Current Content
Volume 43 - Number 4
July/August 2017

Effect of Rectal Acetaminophen with Intravenous Opioid on Comfort Levels and Opioid Use in Full-Term Infants Post-Open Heart Repair
Jacqueline M. Ochsenreither, E. Zachary Ramsey, Carol G. Mest, and Theresa DiMaggio

Pediatric cardiothoracic surgical patients experience varying degrees of pain in the immediate postoperative period. Multiple analgesic modalities can be used to effectively manage pain in this patient population. Routinely, intravenous (IV) opioid is prescribed postoperatively to manage acute pain needs in this select group of patients.

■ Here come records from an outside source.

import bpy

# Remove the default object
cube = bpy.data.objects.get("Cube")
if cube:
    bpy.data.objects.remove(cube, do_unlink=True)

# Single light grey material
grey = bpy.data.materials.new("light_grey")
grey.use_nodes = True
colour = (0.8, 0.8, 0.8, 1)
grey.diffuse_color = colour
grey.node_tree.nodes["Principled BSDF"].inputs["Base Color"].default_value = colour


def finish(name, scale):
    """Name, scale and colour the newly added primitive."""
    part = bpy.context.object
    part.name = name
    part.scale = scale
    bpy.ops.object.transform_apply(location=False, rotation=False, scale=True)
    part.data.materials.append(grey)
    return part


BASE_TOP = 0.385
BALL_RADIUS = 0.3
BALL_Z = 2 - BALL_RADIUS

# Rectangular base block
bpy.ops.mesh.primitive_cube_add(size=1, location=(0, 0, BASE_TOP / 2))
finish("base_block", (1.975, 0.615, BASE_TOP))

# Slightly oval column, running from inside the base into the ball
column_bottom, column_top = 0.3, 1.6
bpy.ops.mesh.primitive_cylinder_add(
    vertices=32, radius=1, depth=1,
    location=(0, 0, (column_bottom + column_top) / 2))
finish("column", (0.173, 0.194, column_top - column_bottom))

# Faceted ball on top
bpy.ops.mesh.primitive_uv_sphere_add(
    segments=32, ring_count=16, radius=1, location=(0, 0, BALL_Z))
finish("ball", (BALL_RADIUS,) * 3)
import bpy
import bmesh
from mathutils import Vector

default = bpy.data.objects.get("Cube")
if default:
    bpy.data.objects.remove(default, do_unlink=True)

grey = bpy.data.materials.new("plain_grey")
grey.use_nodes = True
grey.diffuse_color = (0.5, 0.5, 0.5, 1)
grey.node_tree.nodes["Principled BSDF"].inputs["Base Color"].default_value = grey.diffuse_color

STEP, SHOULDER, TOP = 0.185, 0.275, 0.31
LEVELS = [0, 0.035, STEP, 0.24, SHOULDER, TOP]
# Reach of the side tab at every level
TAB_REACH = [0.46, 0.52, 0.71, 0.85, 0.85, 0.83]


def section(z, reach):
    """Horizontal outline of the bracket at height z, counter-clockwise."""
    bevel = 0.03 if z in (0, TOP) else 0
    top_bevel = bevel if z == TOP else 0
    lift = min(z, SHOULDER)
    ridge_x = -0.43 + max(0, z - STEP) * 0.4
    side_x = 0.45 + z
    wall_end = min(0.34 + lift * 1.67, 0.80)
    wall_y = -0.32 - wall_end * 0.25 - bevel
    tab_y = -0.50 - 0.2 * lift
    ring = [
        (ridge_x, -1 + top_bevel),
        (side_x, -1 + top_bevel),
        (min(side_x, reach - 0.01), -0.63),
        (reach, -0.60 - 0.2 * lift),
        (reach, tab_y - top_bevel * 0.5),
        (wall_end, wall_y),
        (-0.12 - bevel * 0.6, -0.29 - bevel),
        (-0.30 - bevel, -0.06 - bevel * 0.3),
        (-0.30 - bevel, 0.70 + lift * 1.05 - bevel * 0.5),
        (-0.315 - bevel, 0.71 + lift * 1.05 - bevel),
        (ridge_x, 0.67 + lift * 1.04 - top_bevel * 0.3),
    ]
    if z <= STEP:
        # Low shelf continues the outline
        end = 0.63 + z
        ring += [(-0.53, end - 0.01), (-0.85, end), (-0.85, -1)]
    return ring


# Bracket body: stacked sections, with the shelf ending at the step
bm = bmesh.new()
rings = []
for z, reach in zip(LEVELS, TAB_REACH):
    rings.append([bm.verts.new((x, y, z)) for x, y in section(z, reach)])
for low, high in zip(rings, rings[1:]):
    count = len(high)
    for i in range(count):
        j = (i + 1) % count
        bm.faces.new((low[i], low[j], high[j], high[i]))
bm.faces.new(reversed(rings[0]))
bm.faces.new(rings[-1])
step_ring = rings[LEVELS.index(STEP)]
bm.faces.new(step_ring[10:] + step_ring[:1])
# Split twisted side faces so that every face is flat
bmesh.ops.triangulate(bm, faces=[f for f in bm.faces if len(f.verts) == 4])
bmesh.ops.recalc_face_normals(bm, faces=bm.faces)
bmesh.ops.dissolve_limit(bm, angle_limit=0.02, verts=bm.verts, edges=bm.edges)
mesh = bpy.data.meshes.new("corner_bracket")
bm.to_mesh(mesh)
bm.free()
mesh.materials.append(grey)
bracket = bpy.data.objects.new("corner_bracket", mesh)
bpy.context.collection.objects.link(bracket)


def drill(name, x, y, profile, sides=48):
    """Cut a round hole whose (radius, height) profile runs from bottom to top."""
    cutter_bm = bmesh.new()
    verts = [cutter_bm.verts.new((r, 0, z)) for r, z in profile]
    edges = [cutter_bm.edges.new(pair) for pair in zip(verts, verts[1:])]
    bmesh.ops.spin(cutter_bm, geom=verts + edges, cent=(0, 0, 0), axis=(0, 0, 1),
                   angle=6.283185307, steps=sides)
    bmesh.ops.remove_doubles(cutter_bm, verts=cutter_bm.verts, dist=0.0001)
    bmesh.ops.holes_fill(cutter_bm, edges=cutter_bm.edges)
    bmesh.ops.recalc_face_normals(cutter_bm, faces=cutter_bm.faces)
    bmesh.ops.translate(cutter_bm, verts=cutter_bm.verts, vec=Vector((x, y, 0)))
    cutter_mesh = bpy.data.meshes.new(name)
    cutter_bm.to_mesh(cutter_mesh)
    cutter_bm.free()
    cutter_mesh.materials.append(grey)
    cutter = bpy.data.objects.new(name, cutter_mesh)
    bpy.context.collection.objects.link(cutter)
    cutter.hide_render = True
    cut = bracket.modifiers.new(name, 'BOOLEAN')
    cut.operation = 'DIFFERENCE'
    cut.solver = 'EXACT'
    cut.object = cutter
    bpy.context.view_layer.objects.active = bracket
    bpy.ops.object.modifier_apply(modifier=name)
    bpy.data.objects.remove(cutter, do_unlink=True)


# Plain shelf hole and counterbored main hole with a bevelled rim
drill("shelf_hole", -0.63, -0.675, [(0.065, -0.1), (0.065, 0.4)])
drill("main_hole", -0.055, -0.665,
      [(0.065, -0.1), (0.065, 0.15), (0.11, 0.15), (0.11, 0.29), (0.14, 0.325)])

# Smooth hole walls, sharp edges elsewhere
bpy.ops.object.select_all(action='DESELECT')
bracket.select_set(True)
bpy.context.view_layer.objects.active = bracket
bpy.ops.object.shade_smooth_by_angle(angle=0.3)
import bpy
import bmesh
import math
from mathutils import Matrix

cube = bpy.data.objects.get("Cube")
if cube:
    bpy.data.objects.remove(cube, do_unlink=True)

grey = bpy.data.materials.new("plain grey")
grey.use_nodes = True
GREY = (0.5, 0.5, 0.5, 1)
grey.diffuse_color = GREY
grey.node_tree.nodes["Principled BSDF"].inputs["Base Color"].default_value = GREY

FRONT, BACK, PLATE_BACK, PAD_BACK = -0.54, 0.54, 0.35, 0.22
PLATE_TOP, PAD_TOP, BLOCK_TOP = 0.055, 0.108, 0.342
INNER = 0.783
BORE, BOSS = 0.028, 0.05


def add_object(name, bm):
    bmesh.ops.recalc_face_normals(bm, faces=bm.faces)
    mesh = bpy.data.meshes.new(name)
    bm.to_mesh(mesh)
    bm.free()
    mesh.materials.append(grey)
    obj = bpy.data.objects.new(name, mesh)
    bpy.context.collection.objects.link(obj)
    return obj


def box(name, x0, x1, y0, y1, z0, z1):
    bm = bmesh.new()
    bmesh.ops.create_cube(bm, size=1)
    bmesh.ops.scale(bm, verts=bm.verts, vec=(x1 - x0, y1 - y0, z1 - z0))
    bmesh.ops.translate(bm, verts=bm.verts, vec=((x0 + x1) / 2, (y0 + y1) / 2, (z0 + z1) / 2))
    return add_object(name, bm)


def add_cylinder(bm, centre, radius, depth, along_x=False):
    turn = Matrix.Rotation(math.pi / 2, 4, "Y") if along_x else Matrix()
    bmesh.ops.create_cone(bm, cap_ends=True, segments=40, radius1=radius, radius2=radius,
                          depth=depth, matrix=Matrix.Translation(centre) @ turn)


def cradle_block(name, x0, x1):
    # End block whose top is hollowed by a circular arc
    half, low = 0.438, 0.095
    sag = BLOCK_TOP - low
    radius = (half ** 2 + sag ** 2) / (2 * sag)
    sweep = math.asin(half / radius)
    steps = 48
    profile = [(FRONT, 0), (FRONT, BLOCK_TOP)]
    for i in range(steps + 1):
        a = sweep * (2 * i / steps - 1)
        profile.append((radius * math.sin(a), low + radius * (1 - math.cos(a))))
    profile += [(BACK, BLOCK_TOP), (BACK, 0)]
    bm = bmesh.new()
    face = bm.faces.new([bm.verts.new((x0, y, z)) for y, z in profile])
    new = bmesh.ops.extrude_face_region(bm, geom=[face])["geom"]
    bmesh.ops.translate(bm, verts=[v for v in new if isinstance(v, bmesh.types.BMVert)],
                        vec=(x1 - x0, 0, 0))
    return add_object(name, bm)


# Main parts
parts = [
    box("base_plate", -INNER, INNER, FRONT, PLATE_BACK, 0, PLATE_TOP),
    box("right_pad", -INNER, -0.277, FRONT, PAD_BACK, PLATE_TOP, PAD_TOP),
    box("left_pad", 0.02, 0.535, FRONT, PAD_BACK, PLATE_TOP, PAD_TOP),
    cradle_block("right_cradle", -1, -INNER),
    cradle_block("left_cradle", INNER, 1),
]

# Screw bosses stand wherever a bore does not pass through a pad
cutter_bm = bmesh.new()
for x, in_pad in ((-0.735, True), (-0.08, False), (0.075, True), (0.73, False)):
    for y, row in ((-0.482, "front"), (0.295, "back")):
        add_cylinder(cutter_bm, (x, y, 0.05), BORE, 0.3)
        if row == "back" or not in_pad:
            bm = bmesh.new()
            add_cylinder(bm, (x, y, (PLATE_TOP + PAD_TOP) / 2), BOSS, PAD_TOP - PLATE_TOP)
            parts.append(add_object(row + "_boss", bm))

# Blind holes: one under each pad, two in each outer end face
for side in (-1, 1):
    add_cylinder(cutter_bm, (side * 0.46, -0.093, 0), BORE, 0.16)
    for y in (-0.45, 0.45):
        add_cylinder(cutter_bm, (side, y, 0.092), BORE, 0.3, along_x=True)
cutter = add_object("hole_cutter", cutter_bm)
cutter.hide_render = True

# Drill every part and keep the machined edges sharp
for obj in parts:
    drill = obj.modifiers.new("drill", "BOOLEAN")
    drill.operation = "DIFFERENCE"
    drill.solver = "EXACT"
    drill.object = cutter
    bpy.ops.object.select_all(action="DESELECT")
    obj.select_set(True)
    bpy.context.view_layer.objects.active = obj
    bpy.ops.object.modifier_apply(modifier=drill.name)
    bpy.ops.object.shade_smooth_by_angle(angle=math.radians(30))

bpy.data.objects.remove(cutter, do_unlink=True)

Rectal acetaminophen as an adjunct to IV opioid to improve comfort levels and decrease overall opioid use in the immediate postoperative period in this specific pediatric population has not been examined. This retrospective study was designed to compare comfort levels and overall opioid use in full-term infants with congenital heart disease within 24 hours or less post-open heart repair. A total of 74 infants out of 203 participants who met inclusion criteria were compared. Fiftythree infants received rectal acetaminophen in conjunction with IV opioid, and 21 infants received IV opioid only. Infants prescribed rectal acetaminophen in conjunction with IV opioid had no significant difference in comfort levels as compared to infants who received IV opioid only (p < 0.08), but had a statistically significant (p < 0.01) decrease in overall opioid exposure (0.11 mg/kg/day) as compared to infants prescribed IV opioid alone (0.28 mg/kg/day).